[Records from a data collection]

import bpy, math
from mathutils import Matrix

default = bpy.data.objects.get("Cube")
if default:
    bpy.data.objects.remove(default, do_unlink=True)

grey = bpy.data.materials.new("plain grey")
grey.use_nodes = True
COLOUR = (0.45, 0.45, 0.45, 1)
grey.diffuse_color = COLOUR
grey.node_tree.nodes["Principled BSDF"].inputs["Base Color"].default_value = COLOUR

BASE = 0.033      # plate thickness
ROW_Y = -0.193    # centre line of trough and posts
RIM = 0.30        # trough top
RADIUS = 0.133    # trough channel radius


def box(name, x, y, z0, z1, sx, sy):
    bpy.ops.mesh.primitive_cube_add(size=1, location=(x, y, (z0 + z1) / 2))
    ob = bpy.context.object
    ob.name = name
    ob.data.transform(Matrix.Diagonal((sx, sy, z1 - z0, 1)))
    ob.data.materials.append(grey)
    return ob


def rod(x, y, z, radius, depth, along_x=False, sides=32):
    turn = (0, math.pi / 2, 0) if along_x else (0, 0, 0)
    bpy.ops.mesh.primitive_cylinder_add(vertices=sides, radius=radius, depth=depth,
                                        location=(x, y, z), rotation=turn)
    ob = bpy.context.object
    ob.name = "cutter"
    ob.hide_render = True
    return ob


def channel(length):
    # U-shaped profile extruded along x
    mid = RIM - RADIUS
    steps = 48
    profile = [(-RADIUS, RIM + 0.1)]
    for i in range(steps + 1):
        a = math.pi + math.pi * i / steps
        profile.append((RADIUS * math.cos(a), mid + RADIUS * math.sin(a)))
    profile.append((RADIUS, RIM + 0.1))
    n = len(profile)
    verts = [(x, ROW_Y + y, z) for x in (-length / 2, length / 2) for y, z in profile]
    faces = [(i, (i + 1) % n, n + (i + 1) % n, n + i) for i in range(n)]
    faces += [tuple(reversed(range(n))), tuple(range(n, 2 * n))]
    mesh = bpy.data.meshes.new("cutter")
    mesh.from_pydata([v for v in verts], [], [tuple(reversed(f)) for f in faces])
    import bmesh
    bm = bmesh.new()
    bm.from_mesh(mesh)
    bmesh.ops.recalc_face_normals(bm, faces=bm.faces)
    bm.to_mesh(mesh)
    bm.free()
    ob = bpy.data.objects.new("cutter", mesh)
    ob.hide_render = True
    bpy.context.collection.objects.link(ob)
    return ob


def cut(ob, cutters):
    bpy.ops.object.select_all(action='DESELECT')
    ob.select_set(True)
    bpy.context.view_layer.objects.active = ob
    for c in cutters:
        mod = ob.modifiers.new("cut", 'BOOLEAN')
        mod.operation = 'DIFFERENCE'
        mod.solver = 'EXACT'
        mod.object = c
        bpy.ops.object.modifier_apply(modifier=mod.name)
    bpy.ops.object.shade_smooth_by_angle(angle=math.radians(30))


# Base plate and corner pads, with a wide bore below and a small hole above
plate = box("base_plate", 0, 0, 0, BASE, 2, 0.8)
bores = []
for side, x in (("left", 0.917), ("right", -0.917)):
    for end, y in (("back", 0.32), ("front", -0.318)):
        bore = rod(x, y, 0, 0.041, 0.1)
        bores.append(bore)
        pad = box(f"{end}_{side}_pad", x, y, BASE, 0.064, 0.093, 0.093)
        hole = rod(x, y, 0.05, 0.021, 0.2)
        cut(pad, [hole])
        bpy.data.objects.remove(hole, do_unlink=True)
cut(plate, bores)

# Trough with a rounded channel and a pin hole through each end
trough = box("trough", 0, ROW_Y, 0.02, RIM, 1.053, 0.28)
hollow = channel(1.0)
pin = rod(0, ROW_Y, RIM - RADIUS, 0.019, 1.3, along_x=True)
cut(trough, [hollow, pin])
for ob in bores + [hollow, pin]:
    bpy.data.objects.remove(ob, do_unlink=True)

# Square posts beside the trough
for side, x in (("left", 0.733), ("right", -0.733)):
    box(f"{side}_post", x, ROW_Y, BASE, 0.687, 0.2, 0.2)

REQUIRED WORK
Lines that contain "profile" are the result; find them in the entries above and copy each one.

SOLUTION TO THIS EXERCISE
    # U-shaped profile extruded along x
    profile = [(-RADIUS, RIM + 0.1)]
        profile.append((RADIUS * math.cos(a), mid + RADIUS * math.sin(a)))
    profile.append((RADIUS, RIM + 0.1))
    n = len(profile)
    verts = [(x, ROW_Y + y, z) for x in (-length / 2, length / 2) for y, z in profile]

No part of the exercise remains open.